One example of this practice is EPA's out-of-court settlement agreement with the Chesapeake Bay Foundation in May 2010. EPA has referred to that settlement as a basis for its establishment of a Federal total maximum daily load (TMDL) for the entire 64,000 square-mile Chesapeake Bay watershed and EPA's usurpation of state authority to implement TMDLs in that watershed. EPA also has referred to that settlement as a basis for its plan to regulate stormwater from developed and redeveloped sites, which exceeds the EPA's statutory authority.
Another example is EPA's out-of-court settlement agreement with the Natural Resources Defense Council, also in May 2010, under which it agreed to impose regulatory reporting requirements on entities that are not regulated by the Clean Water Act.
As an Executive Branch agency, EPA must carry out the laws passed by Congress. EPA cannot exceed the authority granted to it by Congress. Indeed, the Executive Branch has a clear duty to vigorously defend, to the highest level, lawsuits that seek to compel action by any agency that is not authorized by law. Further, we are sure we do not need to remind you the expenditure of Federal funds to carry out unauthorized actions may be a violation of the Anti-Deficiency Act, which imposes personal liability on Federal officers.
We are not asking for any details of your settlement discussions. However, to allow us, other members of Congress, and the public to fully understand the breadth of the Federal regulatory authority that EPA believes it can assert, please provide responses to the following questions within two weeks of the date of this letter:
1. Does EPA consider a ground water aquifer to be a water of the United States under the Clean Water Act? Please explain.
2. Does EPA consider a ground water aquifer to be a point source? Please explain.
3. Does EPA believe it has the authority under the Clean Water Act to regulate leaching of pollution into ground water? Please explain.
4. Does EPA believe it has the authority under the Clean Water Act to regulate the direct discharge of pollutants into ground water? Please explain.
5. According to a recent press article, an EPA spokeswoman has said section 208 of the Clean Water Act does not authorize EPA to exercise any Federal regulatory authority over nonpoint sources. Please confirm for us that the Clean Water Act does not provide EPA with any authority to craft section 208 areawide plans or to exercise any Federal regulatory authority over nonpoint sources under section 208 or any other section of the Clean Water Act, and that section 208 is consistent with the rest of the Clean Water Act that leaves the management of nonpoint sources to the states.
6. Does EPA believe it has the authority under the U.S. Constitution and under the Clean Water Act to commandeer a state legislature and require a state to enact an enforceable regulatory program for nonpoint sources?
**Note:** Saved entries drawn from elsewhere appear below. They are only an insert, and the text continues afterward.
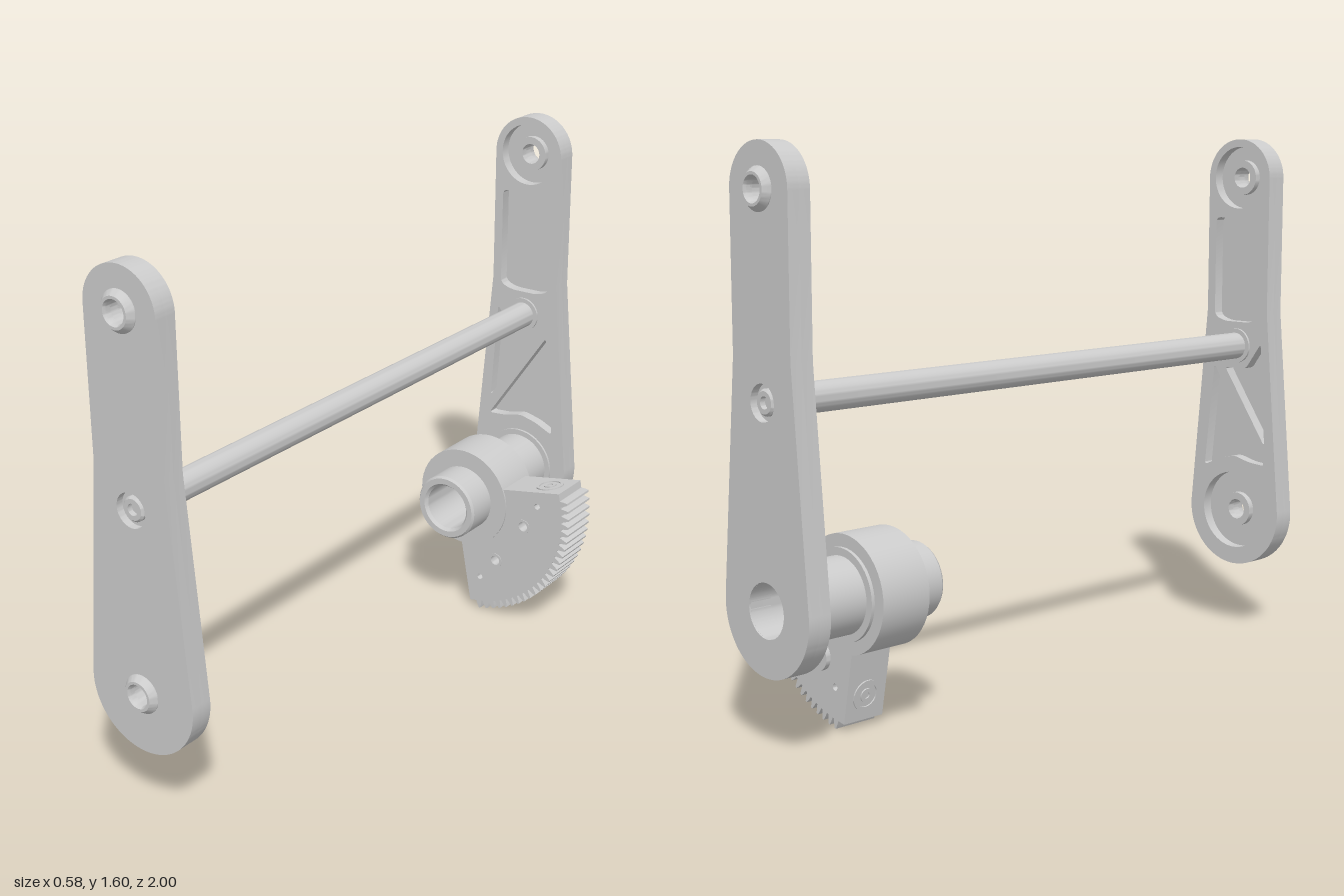
import * as THREE from 'three';
import { toCreasedNormals } from 'three/addons/utils/BufferGeometryUtils.js';

const material = new THREE.MeshStandardMaterial({ color: 0xcccccc });
const AXIS_X = -0.11, TOP = 1.478, MID = 0.938, LOW = 0.395;

function add(group, name, geometry, x = 0, y = 0, z = 0) {
  const mesh = new THREE.Mesh(toCreasedNormals(geometry, 0.5), material);
  mesh.name = name;
  mesh.position.set(x, y, z);
  group.add(mesh);
  return mesh;
}

// Extrude a shape between two z levels
function slab(shape, za, zb) {
  const g = new THREE.ExtrudeGeometry(shape, { depth: Math.abs(zb - za), bevelEnabled: false, curveSegments: 32 });
  return g.translate(0, 0, Math.min(za, zb));
}

// Turned part about z; profile is [radius, z] counter-clockwise, s = -1 mirrors it in z
function turned(profile, s = 1) {
  const pts = profile.map(([r, z]) => new THREE.Vector2(r, z * s));
  if (s < 0) pts.reverse();
  pts.push(pts[0].clone());
  return new THREE.LatheGeometry(pts, 48).rotateX(Math.PI / 2);
}

const tube = (ro, ri, z0, z1, s = 1) => turned([[ri, z0], [ro, z0], [ro, z1], [ri, z1]], s);

function circle(y, r, x = 0) {
  return new THREE.Path().absarc(x, y, r, 0, Math.PI * 2, true);
}

// Closed polygon with rounded corners
function roundedPath(points, r) {
  const p = points.map(([x, y]) => new THREE.Vector2(x, y));
  const path = new THREE.Path();
  p.forEach((c, i) => {
    const prev = p[(i + p.length - 1) % p.length], next = p[(i + 1) % p.length];
    const a = c.clone().add(prev.clone().sub(c).setLength(r));
    const b = c.clone().add(next.clone().sub(c).setLength(r));
    if (i) path.lineTo(a.x, a.y); else path.moveTo(a.x, a.y);
    path.quadraticCurveTo(c.x, c.y, b.x, b.y);
  });
  path.closePath();
  return path;
}

function armOutline() {
  const s = new THREE.Shape();
  s.absarc(0, TOP, 0.122, 0, Math.PI, false);
  s.lineTo(-0.122, 1.05);
  s.absarc(0, LOW, 0.18, Math.PI - 0.09, Math.PI * 2 + 0.09, false);
  s.lineTo(0.122, 1.05);
  s.closePath();
  return s;
}

// Side arm with pockets on its inner face; s is the side along z
function arm(s) {
  const g = new THREE.Group();
  g.name = s > 0 ? 'frontArm' : 'rearArm';
  g.position.x = AXIS_X;
  const front = s > 0;

  const floor = armOutline();
  floor.holes.push(circle(TOP, 0.032), circle(MID, 0.05), circle(LOW, front ? 0.032 : 0.075));
  add(g, 'armWeb', slab(floor, s * 0.945, s * 0.98));

  const frame = armOutline();
  frame.holes.push(
    circle(TOP, 0.098),
    circle(LOW, front ? 0.125 : 0.075),
    roundedPath([[-0.092, 1.35], [-0.092, 1.03], [-0.05, 1.015], [0.05, 1.015], [0.092, 1.03], [0.092, 1.35]], 0.02),
    roundedPath([[-0.1, 0.95], [-0.122, 0.62], [0.045, 0.865], [-0.04, 0.865]], 0.015),
    roundedPath([[0.09, 0.87], [-0.125, 0.555], [-0.06, 0.56], [0, 0.575], [0.06, 0.56], [0.125, 0.53]], 0.015)
  );
  add(g, 'armRibs', slab(frame, s * 0.91, s * 0.945));

  // Pivot bosses: cone outside, low collar inside
  for (const y of front ? [TOP, LOW] : [TOP]) {
    add(g, 'pivotBoss', turned([[0.032, 0.975], [0.058, 0.975], [0.058, 0.982], [0.044, 1], [0.036, 1], [0.032, 0.992]], s), 0, y);
    add(g, 'pivotCollar', tube(0.055, 0.032, 0.925, 0.95, s), 0, y);
  }
  // Sunken screw holding the cross rod
  add(g, 'rodScrewSeat', tube(0.05, 0.001, 0.94, 0.958, s), 0, MID);
  add(g, 'rodScrewHead', turned([[0.017, 0.95], [0.036, 0.95], [0.036, 0.968], [0.03, 0.974], [0.017, 0.974]], s), 0, MID);
  add(g, 'rodCollar', tube(0.056, 0.03, 0.903, 0.92, s), 0, MID);
  return g;
}

// Toothed sector clamped on the shaft
function gearSector() {
  const g = new THREE.Group();
  g.name = 'gearSector';
  g.position.set(AXIS_X, LOW, 0);
  const deg = Math.PI / 180, root = 0.374, tip = 0.4, z0 = -0.705, z1 = -0.57;
  const teeth = 24, first = -79.8, pitch = 3.95;
  const at = (r, a) => new THREE.Vector2(r * Math.cos(a * deg), r * Math.sin(a * deg));
  const pts = [at(0.05, -34.4), at(0.135, -95), at(0.376, -85.1)];
  for (let i = 0; i < teeth; i++) {
    const a = first + i * pitch;
    pts.push(at(root, a - 1.5), at(0.388, a - 1), at(tip, a - 0.45), at(tip, a + 0.45), at(0.388, a + 1), at(root, a + 1.5));
  }
  pts.push(at(0.376, 16.3), at(0.135, 26.2));
  const shape = new THREE.Shape(pts);
  const holes = [-11, -57].map(a => at(0.236, a));
  const pins = [8, -76].map(a => at(0.285, a));
  for (const h of holes) shape.holes.push(circle(h.y, 0.023, h.x));
  for (const h of pins) shape.holes.push(circle(h.y, 0.01, h.x));
  add(g, 'toothedSector', slab(shape, z0, z1));

  // Screws and pins through the sector
  for (const h of holes) {
    add(g, 'screwBoss', tube(0.042, 0.024, -0.72, -0.7), h.x, h.y);
    add(g, 'screwSleeve', tube(0.024, 0.016, -0.715, -0.568), h.x, h.y);
  }
  // Screw seats on the two end faces
  for (const [a, side] of [[10.6, 1], [-79.4, -1]]) {
    const pivot = new THREE.Group();
    pivot.name = 'endScrew';
    pivot.rotation.z = a * deg;
    for (const [ro, ri] of [[0.045, 0.034], [0.02, 0.009]]) {
      add(pivot, 'endScrewRing', tube(ro, ri, -0.003, 0.004).rotateX(-Math.PI / 2 * side), 0.3, 0.037 * side, -0.6375);
    }
    g.add(pivot);
  }

  add(g, 'hub', tube(0.166, 0.1, -0.725, -0.565));
  add(g, 'hubCollar', tube(0.13, 0.1, -0.735, -0.72));
  return g;
}

export function createModel() {
  const model = new THREE.Group();
  model.name = 'leverAssembly';
  model.add(arm(1), arm(-1), gearSector());

  // Rod joining both arms
  const rod = new THREE.CylinderGeometry(0.042, 0.042, 1.88, 40).rotateX(Math.PI / 2);
  add(model, 'crossRod', rod, AXIS_X, MID);

  // Hollow shaft fixed to the rear arm
  add(model, 'hollowShaft', turned([[0.075, -0.975], [0.108, -0.975], [0.108, -0.468], [0.102, -0.46], [0.083, -0.46], [0.075, -0.47]]), AXIS_X, LOW);
  add(model, 'shaftFlange', tube(0.126, 0.1, -0.93, -0.902), AXIS_X, LOW);
  return model;
}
Please explain.
7. Does EPA believe it has the authority to withhold Federal funding from a state that is in compliance with an areawide waste treatment management plan that has been approved under section 208? Please explain.
8. Does EPA believe that a requirement in section 603(f) of the Clean Water Act that a state fund projects that are consistent with a state's plan developed under section 208 of the Act constitutes authority to require a state to enact an enforceable regulatory program for nonpoint sources? Please explain.
9. Does EPA believe that a requirement under 603(f) of the Clean Water Act that a state fund projects that are consistent with a state's plan developed under section 208 of the statute constitutes authority to withhold Federal funding from a state whose areawide waste treatment management plan does not include an enforceable regulatory program for nonpoint sources? Please explain.
Thank you for your prompt attention to this matter.